As our practice develops, more of it seems devoted to lawyer-attended mediations, arbitrations and hybrids. When clients come to us with their counsel it is most often after the parties have experienced some litigation, and its attendant costs, delays and confrontations. They are either in the phase where the case has been pre-tried by the court and sits in the long queue for trial; or before the pre-trial conference itself. Occasionally, the case is in an earlier stage.
Why would litigation attorneys encourage or participate in mediation at any of these stages of litigation? It might seem to run counter to their own economic interest, and it involves relaxing some measure of control, something lawyers are loath to do. One reason is that some clients insist upon it, having heard from others that it may be an effective way of shortening what feels like an interminable process. Another is the wear and tear that increasing costs and the lack of any assured containment within the public court process imposes on lawyers and clients alike.
But, we find that the most common reason is that every week, more lawyers are realizing that it works! The lawyers themselves realize that they do retain a good measure of influence in this process. They see and experience that the mediation is fairly run; that everyone has their “say”; and, that in the end, no one is forced to do anything. Counsel also realizes that it is better to be paid fully for a process that bring early closure, than to run up an often uncollectible bill from a client after a long trial. Clients in the end are happier, and thus, more inclined to refer new clients to the mediation-friendly lawyer.

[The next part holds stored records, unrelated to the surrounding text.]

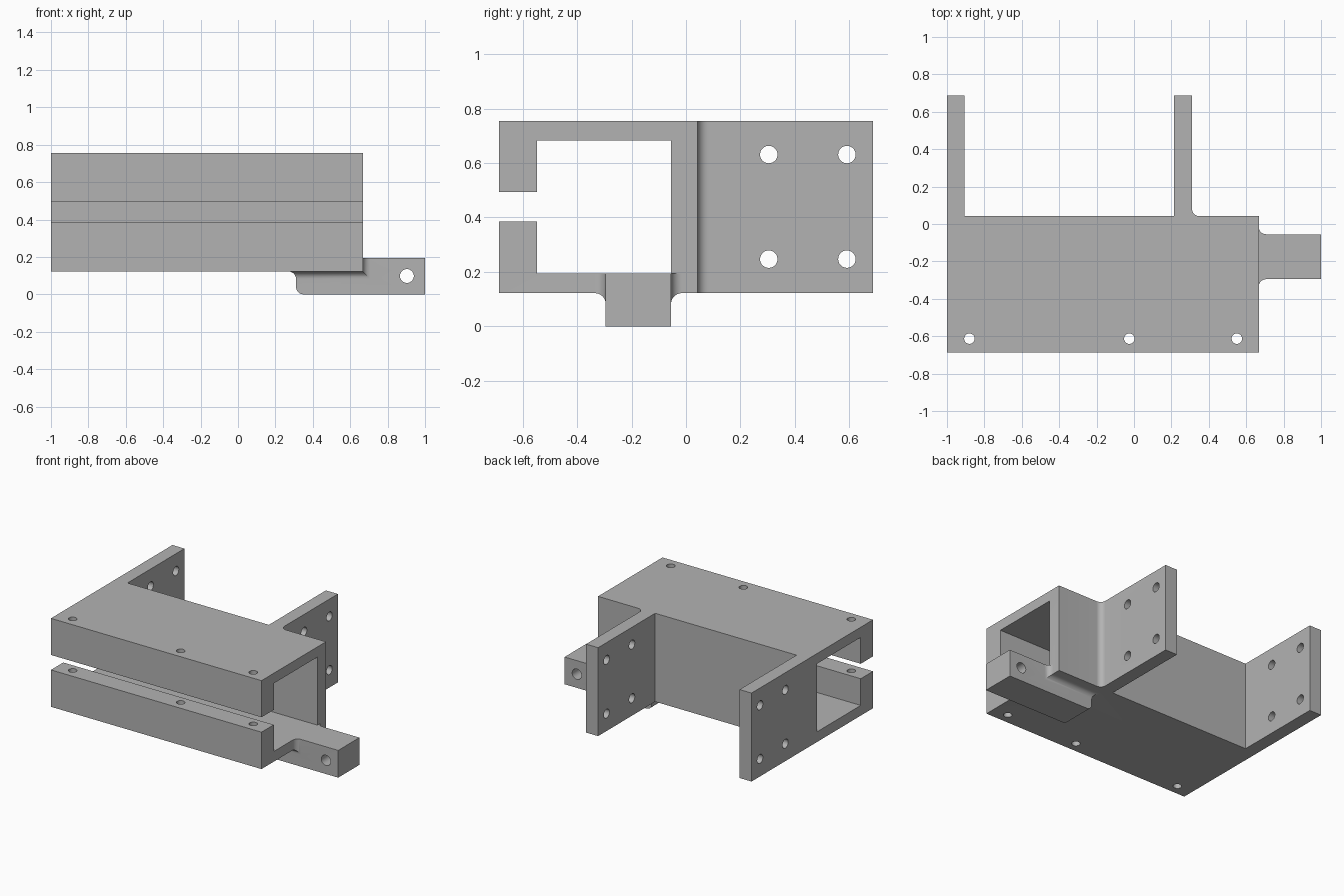
import bpy, bmesh
from math import sin, cos, pi

cube = bpy.data.objects.get("Cube")
if cube:
    bpy.data.objects.remove(cube, do_unlink=True)

gray = bpy.data.materials.new("matte gray")
gray.use_nodes = True
gray.diffuse_color = (0.45, 0.45, 0.45, 1)
gray.node_tree.nodes["Principled BSDF"].inputs["Base Color"].default_value = (0.45, 0.45, 0.45, 1)

# Overall limits shared by the parts
X0, X1 = -1.0, 0.667
FRONT, WALL, BACK = -0.687, 0.042, 0.687
BOTTOM, TOP, FLOOR = 0.122, 0.755, 0.195
TX, TY0, TY1 = 0.31, -0.295, -0.055
R = 0.04
STEPS = 10
ANGLES = [i * pi / 2 / STEPS for i in range(STEPS + 1)]


def finish(name, bm):
    bmesh.ops.recalc_face_normals(bm, faces=bm.faces)
    mesh = bpy.data.meshes.new(name)
    bm.to_mesh(mesh)
    bm.free()
    mesh.materials.append(gray)
    obj = bpy.data.objects.new(name, mesh)
    bpy.context.collection.objects.link(obj)
    return obj


def loft(name, rings):
    """Closed cross-sections joined one after another, with end caps."""
    bm = bmesh.new()
    loops = [[bm.verts.new(p) for p in ring] for ring in rings]
    for a, b in zip(loops, loops[1:]):
        for i in range(len(a)):
            j = (i + 1) % len(a)
            bm.faces.new((a[i], a[j], b[j], b[i]))
    bm.faces.new(loops[0])
    bm.faces.new(loops[-1])
    return finish(name, bm)


def prism(name, outline, axis, start, end):
    def place(p, q, t):
        return {"x": (t, p, q), "y": (p, t, q), "z": (p, q, t)}[axis]
    return loft(name, [[place(p, q, t) for p, q in outline] for t in (start, end)])


def rod(name, axis, p, q, r, start, end, sides=40):
    circle = [(p + r * cos(2 * pi * i / sides), q + r * sin(2 * pi * i / sides)) for i in range(sides)]
    return prism(name, circle, axis, start, end)


def combine(target, other, operation):
    mod = target.modifiers.new(operation.title(), "BOOLEAN")
    mod.operation = operation
    mod.solver = "EXACT"
    mod.object = other
    other.hide_render = True
    bpy.ops.object.select_all(action="DESELECT")
    bpy.context.view_layer.objects.active = target
    target.select_set(True)
    bpy.ops.object.modifier_apply(modifier=mod.name)
    bpy.data.objects.remove(other, do_unlink=True)


# Channel body: square tube with a slot along its front
body = prism("bracket_body", [
    (FRONT, BOTTOM), (WALL, BOTTOM), (WALL, TOP), (FRONT, TOP),
    (FRONT, 0.493), (-0.548, 0.493), (-0.548, 0.682), (TY1, 0.682),
    (TY1, FLOOR), (-0.548, FLOOR), (-0.548, 0.386), (FRONT, 0.386)], "x", X0, X1)

# Rear mounting flanges, the second with a rounded inner corner
left_end = prism("end_flange", [(X0, WALL), (-0.905, WALL), (-0.905, BACK), (X0, BACK)],
                 "z", BOTTOM, TOP)
corner = [(TX + R * (1 - sin(t)), WALL + R * (1 - cos(t))) for t in ANGLES]
middle = prism("middle_flange", [(0.215, BACK), (0.215, WALL)] + corner + [(TX, BACK)],
               "z", BOTTOM, TOP)

# Tongue under the body, with a rounded lower end
nose = [(TX + R * (1 - cos(t)), R * (1 - sin(t))) for t in ANGLES]
tongue = prism("tongue", [(TX, 0.15)] + nose
               + [(1, 0), (1, FLOOR), (X1, FLOOR), (X1, 0.15)], "y", TY0, TY1)

# Concave blend running around the tongue where it meets the body
arc = [(R * (1 - sin(t)), R * (1 - cos(t))) for t in ANGLES] + [(-0.01, -0.01)]
blend = loft("tongue_blend", [
    [(X1 + f, TY1 + d, FLOOR) for d, f in arc],
    [(X1 + f, TY1 + d, BOTTOM - f) for d, f in arc],
    [(TX - d, TY1 + d, BOTTOM - f) for d, f in arc],
    [(TX - d, TY0 - d, BOTTOM - f) for d, f in arc],
    [(X1 + f, TY0 - d, BOTTOM - f) for d, f in arc],
    [(X1 + f, TY0 - d, FLOOR) for d, f in arc]])

for part in (left_end, middle, tongue, blend):
    combine(body, part, "UNION")

# Bolt holes through the front lips, flanges and tongue
holes = [rod("lip_hole", "z", x, -0.613, 0.028, 0.05, 0.85) for x in (-0.88, -0.025, 0.55)]
holes += [rod("flange_hole", "x", y, z, 0.032, -1.1, 0.5)
          for y in (0.304, 0.591) for z in (0.247, 0.631)]
holes.append(rod("tongue_hole", "y", 0.903, 0.098, 0.037, -0.4, 0.05))
for hole in holes:
    combine(body, hole, "DIFFERENCE")

bpy.ops.object.shade_smooth_by_angle(angle=pi / 6)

Mediators who do not welcome litigation counsel are cutting off a valuable source of business. Lawyers who refuse to mediate are short-selling their clients. The meeting of the two is good for all, especially the clients.